Zamarripa, who would have turned 33 next month, was married with a toddler and school-age stepchild. He joined the Navy shortly after high school in Fort Worth, serving eight years on active duty and then in the reserves, according to the Navy. The Navy doesn't release deployment details, but a Dallas Morning News reporter encountered Zamarripa in 2004 as he helped guard one of the offshore oil platforms that help fuel Iraq's post-war economic rebuilding.
"We're protecting the backbone of Iraq," Zamarripa, a petty officer who also used the first name Patricio, told the newspaper. "A terrorist attack here would send the country down the drain."

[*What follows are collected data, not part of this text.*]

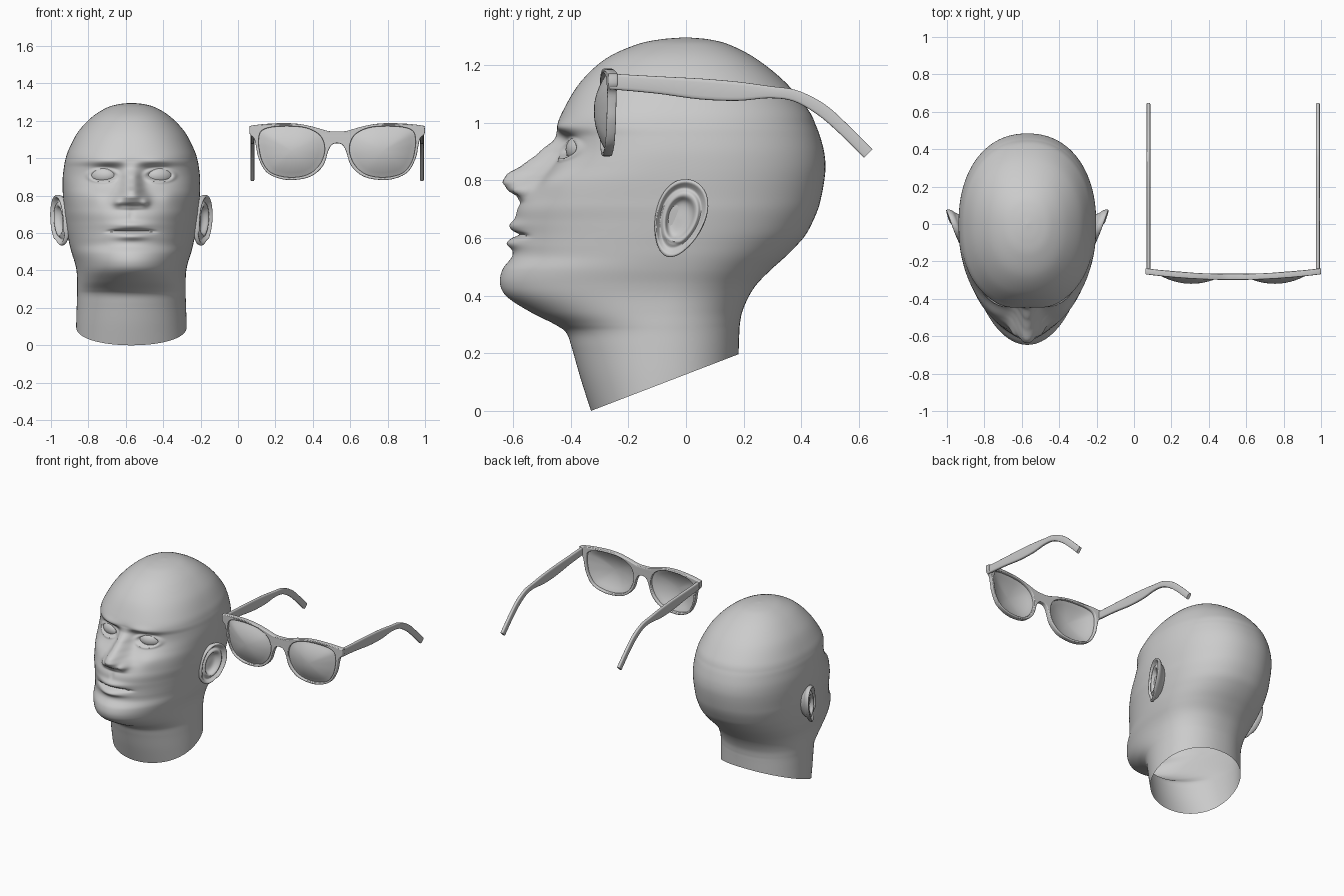
import bpy, bmesh
from math import sin, cos, pi, exp, radians
from mathutils import Vector, Matrix

if "Cube" in bpy.data.objects:
    bpy.data.objects.remove(bpy.data.objects["Cube"])

HX, GX = -0.57, 0.53          # centre lines of the head and of the glasses


def spline(pts, steps, closed=False):
    """Catmull-Rom through tuples of any length."""
    n, out = len(pts), []
    get = (lambda i: pts[i % n]) if closed else (lambda i: pts[max(0, min(n - 1, i))])
    for i in range(n if closed else n - 1):
        for k in range(steps):
            t = k / steps
            out.append(tuple(0.5 * (2 * b + (c - a) * t + (2 * a - 5 * b + 4 * c - d) * t * t
                                    + (3 * b - a - 3 * c + d) * t ** 3)
                             for a, b, c, d in zip(get(i - 1), get(i), get(i + 1), get(i + 2))))
    return out if closed else out + [tuple(pts[-1])]


def finish(name, me, angle=40):
    ob = bpy.data.objects.new(name, me)
    bpy.context.collection.objects.link(ob)
    bpy.ops.object.select_all(action='DESELECT')
    ob.select_set(True)
    bpy.context.view_layer.objects.active = ob
    bpy.ops.object.shade_smooth_by_angle(angle=radians(angle))
    return ob


def loft(name, rings, cap_start=False, cap_end=False, cut=None, angle=40):
    """Skin closed rings of equal length; optionally trim below a plane."""
    bm = bmesh.new()
    vs = [[bm.verts.new(p) for p in r] for r in rings]
    n = len(rings[0])
    for a, b in zip(vs, vs[1:]):
        for i in range(n):
            bm.faces.new((a[i], a[(i + 1) % n], b[(i + 1) % n], b[i]))
    if cap_start:
        bm.faces.new(vs[0])
    if cap_end:
        bm.faces.new(vs[-1])
    if cut:
        bmesh.ops.bisect_plane(bm, geom=bm.verts[:] + bm.edges[:] + bm.faces[:], dist=1e-6,
                               plane_co=cut[0], plane_no=cut[1], clear_inner=True)
    bmesh.ops.recalc_face_normals(bm, faces=bm.faces)
    me = bpy.data.meshes.new(name)
    bm.to_mesh(me)
    bm.free()
    return finish(name, me, angle)


def g(v, s, p=2):
    return exp(-abs(v / s) ** p)


def smooth(a, b, v):
    t = max(0, min(1, (v - a) / (b - a)))
    return t * t * (3 - 2 * t)


def lookup(table, z):
    if z <= table[0][0] or z >= table[-1][0]:
        return 0, 0.04
    for a, b in zip(table, table[1:]):
        if z <= b[0]:
            t = smooth(0, 1, (z - a[0]) / (b[0] - a[0])) * .4 + .6 * (z - a[0]) / (b[0] - a[0])
            return a[1] + (b[1] - a[1]) * t, a[2] + (b[2] - a[2]) * t


# ---- head: rows of z, front y, back y, half width
ROWS = [(-.03, -.32, .18, .295), (.11, -.365, .18, .295), (.215, -.395, .183, .292),
        (.27, -.415, .185, .29), (.30, -.455, .187, .29), (.343, -.54, .195, .29),
        (.395, -.62, .217, .293), (.44, -.645, .246, .302), (.49, -.637, .295, .318),
        (.535, -.604, .345, .33), (.575, -.598, .385, .338), (.612, -.594, .416, .345),
        (.657, -.593, .44, .352), (.70, -.586, .458, .358), (.74, -.562, .469, .361),
        (.80, -.515, .48, .366), (.85, -.467, .484, .368), (.90, -.436, .479, .367),
        (.95, -.432, .466, .361), (.99, -.445, .451, .354), (1.045, -.425, .424, .336),
        (1.14, -.367, .345, .286), (1.221, -.28, .245, .21), (1.27, -.175, .152, .132),
        (1.289, -.09, .08, .068), (1.296, -.004, .004, .004)]
# nose rows: z, projection, half width
NOSE = [(.72, 0, .08), (.742, .024, .088), (.768, .08, .083), (.796, .119, .07), (.823, .127, .058),
        (.855, .102, .052), (.90, .071, .046), (.948, .022, .045), (.985, 0, .05)]


def features(x, z):
    """Forward offset of the face: nose, brow, eyes, lips."""
    x = abs(x)
    h, s = lookup(NOSE, z)
    d = h * g(x, s, 2.4)
    d += .022 * g(x - .075, .022) * g(z - .765, .024)                  # nostril wings
    d += .010 * g(x - .13, .08) * g(z - .985, .022)                    # brow
    d -= .022 * g(x - .13, .07) * g(z - .94, .022)                     # upper socket
    d -= .014 * g(x - .08, .03) * g(z - .905, .03)                     # inner socket
    e = (((x - .15) / .066) ** 2 + ((z - .907) / .029) ** 2) ** .5
    d += .009 * g(e - 1.2, .22) - .014 * (1 - smooth(.75, 1.05, e))    # lids and eye slit
    d += .012 * g(x - .20, .06) * g(z - .80, .05)                      # cheekbone
    d += .019 * g(x, .095) * g(z - .642, .02)                          # upper lip
    d += .025 * g(x, .085) * g(z - .582, .019)                         # lower lip
    d -= .020 * g(x, .125, 6) * g(z - .612 + .3 * x * x, .008)         # mouth line
    d -= .006 * g(x, .014) * g(z - .695, .025)                         # groove under nose
    return d


COLS = 176
rings = []
for z, f, b, w in spline(ROWS, 8):
    c = -.08 * (1 - smooth(.3, .7, z))
    nf = 2 + .4 * smooth(.65, .9, z) - .25 * smooth(1.0, 1.2, z)
    ring = []
    for i in range(COLS):
        s = 2 * i / COLS - 1
        t = pi * (.55 * s + .45 * s ** 3)                              # denser at the face
        n = nf if cos(t) > 0 else 2.2
        x = w * abs(sin(t)) ** (2 / n) * (1 if t > 0 else -1)
        k = abs(cos(t)) ** (2 / n)
        y = c + (f - c) * k - features(x, z) * smooth(0, .3, cos(t)) if cos(t) > 0 else c + (b - c) * k
        ring.append((HX + x, y, z))
    rings.append(ring)
loft("head", rings, cap_end=True, cut=((0, -.33, 0), (0, -.197, .513)), angle=60)

# ---- eyes and ears
EAR = [(.02, -.012), (.3, -.012), (.45, -.004), (.56, .016), (.66, .018), (.76, .006), (.85, .016),
       (.92, .026), (.98, .024), (1, .012), (.96, -.004), (.82, -.02), (.66, -.06)]   # scale, lift
for side, label in ((-1, "left"), (1, "right")):
    bm = bmesh.new()
    m = (Matrix.Translation((HX + side * .15, -.364, .907)) @ Matrix.Rotation(side * radians(20), 4, 'Z')
         @ Matrix.Diagonal((.076, .05, .05, 1)))
    bmesh.ops.create_uvsphere(bm, u_segments=32, v_segments=20, radius=1, matrix=m)
    me = bpy.data.meshes.new("eye")
    bm.to_mesh(me)
    bm.free()
    finish("eye_" + label, me)

    rings = []
    for r, lift in spline(EAR, 3):
        ring = []
        for i in range(48):
            a = 2 * pi * i / 48
            u, v = r * cos(a), r * sin(a)
            p, q = u * .086 * (1 + .18 * v), v * .14                   # narrower lobe
            y, z = -.022 + p * .947 + q * .32, .668 - p * .32 + q * .947
            x = .372 + .034 * u + .016 * v + lift * (1 if v > -.6 else .7)
            ring.append((HX + side * x, y, z))
        rings.append(ring)
    loft("ear_" + label, rings, cap_start=True, angle=70)

# ---- glasses front: flat outline with two lens holes, then curved
OUT = [(0, 1.143), (.05, 1.146), (.12, 1.166), (.2, 1.183), (.28, 1.188), (.38, 1.184), (.46, 1.174),
       (.468, 1.165), (.467, 1.13), (.444, 1.105), (.433, 1.06), (.42, 1.0), (.38, .928), (.31, .892),
       (.23, .884), (.14, .903), (.075, .96), (.047, 1.04), (.027, 1.072), (0, 1.08)]
HOLE = [(.09, 1.12), (.16, 1.16), (.25, 1.171), (.35, 1.166), (.405, 1.145), (.419, 1.10), (.416, 1.05),
        (.40, .985), (.36, .928), (.29, .902), (.21, .9), (.14, .922), (.088, .975), (.066, 1.05)]


def bend(x):
    return -.283 + .03 * (x / .468) ** 2


hole = spline(HOLE, 5, True)
outline = spline(OUT + [(-x, z) for x, z in OUT[-2:0:-1]], 4, True)
cu = bpy.data.curves.new("outline", 'CURVE')
cu.dimensions, cu.fill_mode = '2D', 'BOTH'
cu.extrude, cu.bevel_depth, cu.bevel_resolution, cu.offset = .011, .005, 2, -.005
for pts in (outline, hole, [(-x, z) for x, z in hole]):
    sp = cu.splines.new('POLY')
    sp.points.add(len(pts) - 1)
    for p, (x, z) in zip(sp.points, pts):
        p.co = (x, z, 0, 1)
    sp.use_cyclic_u = True
tmp = bpy.data.objects.new("outline", cu)
bpy.context.collection.objects.link(tmp)
me = bpy.data.meshes.new_from_object(tmp.evaluated_get(bpy.context.evaluated_depsgraph_get()))
bpy.data.objects.remove(tmp)
for v in me.vertices:
    x, z, d = v.co
    v.co = (GX + x, bend(x) - d, z)
finish("glasses_frame", me, 50)

# ---- lenses and temples; temple rows: y, z, half height
ARM = [(-.262, 1.143, .027), (-.1, 1.131, .03), (.05, 1.117, .036), (.18, 1.109, .033), (.29, 1.106, .021),
       (.38, 1.093, .02), (.47, 1.045, .022), (.55, .975, .021), (.632, .893, .021)]
for side, label in ((-1, "left"), (1, "right")):
    rings = []
    for k in range(11):
        r = 1.02 * (1 - k / 10) + .01
        rings.append([(GX + side * (.245 + (x - .245) * r), bend(.245 + (x - .245) * r) - .044 * max(0, 1 - r * r),
                       1.04 + (z - 1.04) * r) for x, z in hole])
    loft("lens_" + label, rings, cap_end=True)

    path = spline(ARM, 5)
    rings = []
    for i, (y, z, h) in enumerate(path):
        a, b = path[max(0, i - 1)], path[min(len(path) - 1, i + 1)]
        t = Vector((0, b[0] - a[0], b[1] - a[1])).normalized()
        up = Vector((0, -t.z, t.y))
        ring = []
        for j in range(16):
            q = 2 * pi * j / 16
            sx, sz = [abs(f) ** .5 * (1 if f > 0 else -1) for f in (cos(q), sin(q))]
            ring.append(Vector((GX + side * .453 + .0105 * sx, y, z)) + up * h * sz)
        rings.append(ring)
    loft("temple_" + label, rings, True, True, angle=50)
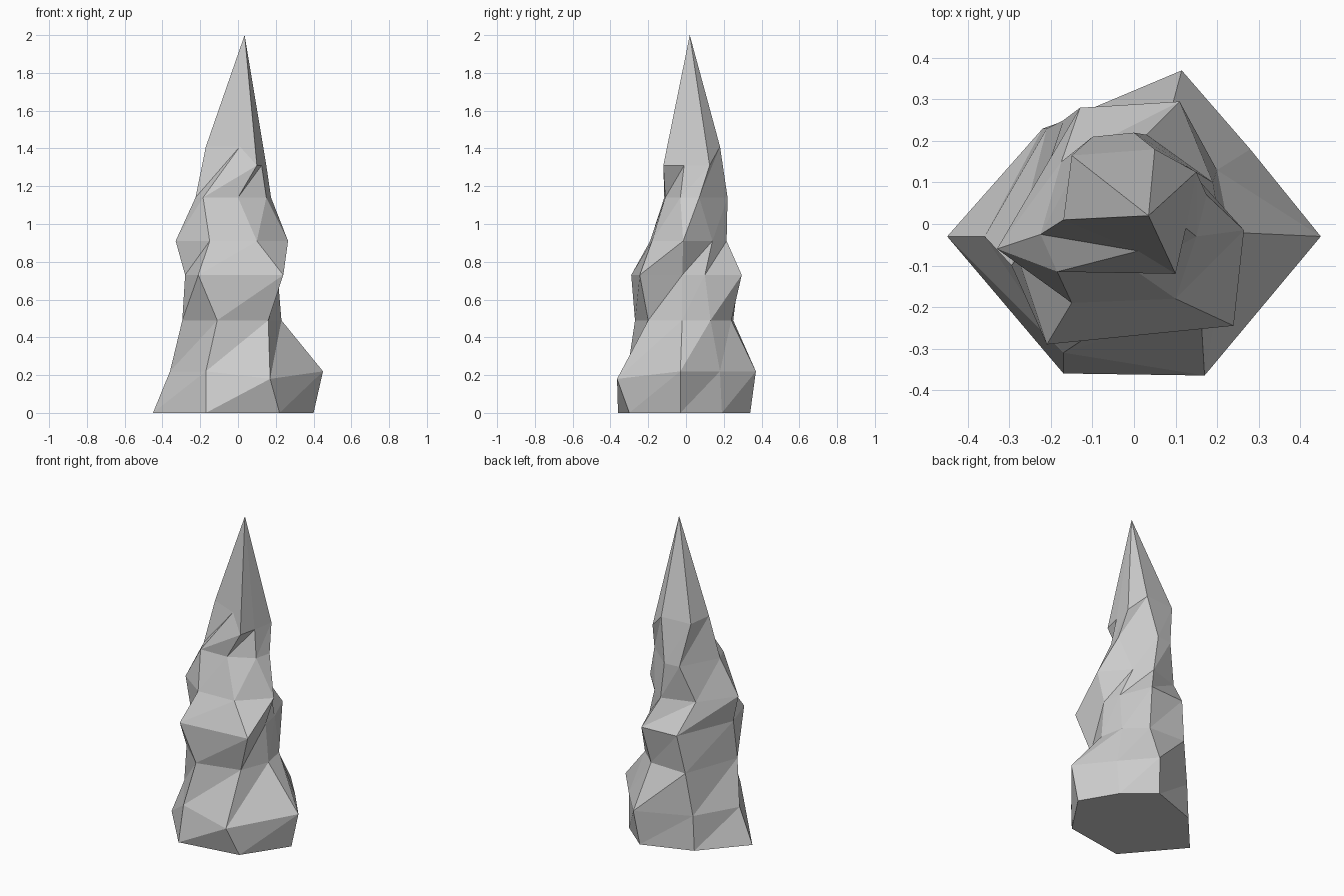
import bpy, bmesh

# Seven-sided outlines (x, y) of the rock spire, from the foot upward
RINGS = {
    0.00: [(.40, -.03), (.27, .19), (.09, .34), (-.22, .23), (-.45, -.03), (-.17, -.36), (.22, -.30)],
    0.22: [(.45, -.03), (.28, .18), (.115, .37), (-.21, .23), (-.36, -.03), (-.17, -.31), (.17, -.365)],
    0.49: [(.23, -.02), (.20, .13), (.08, .24), (-.17, .25), (-.295, -.10), (-.11, -.27), (.16, -.20)],
    0.73: [(.21, -.02), (.19, .10), (.11, .295), (-.13, .28), (-.28, -.08), (-.21, -.29), (.24, -.245)],
    0.91: [(.265, -.015), (.125, .14), (.03, .215), (-.175, .15), (-.33, -.06), (-.15, -.19), (.10, -.18)],
    1.14: [(.15, -.03), (.175, .07), (.00, .22), (-.10, .21), (-.225, -.025), (-.185, -.115), (.00, -.11)],
    1.41: [(.125, -.01), (.15, .125), (.05, .18), (-.15, .165), (-.17, .01), (.01, -.065), (.10, -.12)],
}
# Corners that sit lower than the rest of their ring
LOW = {(.22, 6): .18, (1.41, 6): 1.31, (1.41, 0): 1.31, (1.41, 1): 1.31}

bm = bmesh.new()
rings = [[bm.verts.new((x, y, LOW.get((z, i), z))) for i, (x, y) in enumerate(pts)]
         for z, pts in RINGS.items()]
tip = bm.verts.new((.035, .02, 2.0))

# Faceted sides, two triangles between each pair of corners
for a, b in zip(rings, rings[1:]):
    for i in range(7):
        j = (i + 1) % 7
        bm.faces.new((a[i], a[j], b[j]))
        bm.faces.new((a[i], b[j], b[i]))

# Pointed tip and flat underside
for i in range(7):
    bm.faces.new((rings[-1][i], rings[-1][(i + 1) % 7], tip))
bm.faces.new(rings[0][::-1])
bmesh.ops.recalc_face_normals(bm, faces=bm.faces[:])

mesh = bpy.data.meshes.new("rock_spire")
bm.to_mesh(mesh)
bm.free()
bpy.context.collection.objects.link(bpy.data.objects.new("rock_spire", mesh))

After doing security work in the Navy, a police career seemed a natural fit once he returned to Texas in 2009. Zamarripa joined the Dallas force about five years ago and recently was assigned to downtown bicycle patrols, his father said.
Zamarripa realized policing was a dangerous job. His father recently put him in touch with an in-law who works elsewhere in government, hoping his son might leave the force.
"'No, I want to stay here,'" he said, according to his father. "'I like the action.'"
Rick Zamarripa knew his son was assigned to patrol Thursday's demonstrations, so when he saw news of the shooting on TV, he texted his son to make sure he was all right. The father did that whenever he heard officers were in danger. Typically, his son would text back quickly to say he was fine and would call back later.
This time, no reply came.
"He went over there (to Iraq) and didn't get hurt at all, and he comes back to the states and gets killed," his father said.
Zamarripa is survived by his wife, Kristy Villasenor, whom he'd known since high school; their 2-year-old daughter, Lyncoln, and a 10-year-old stepson.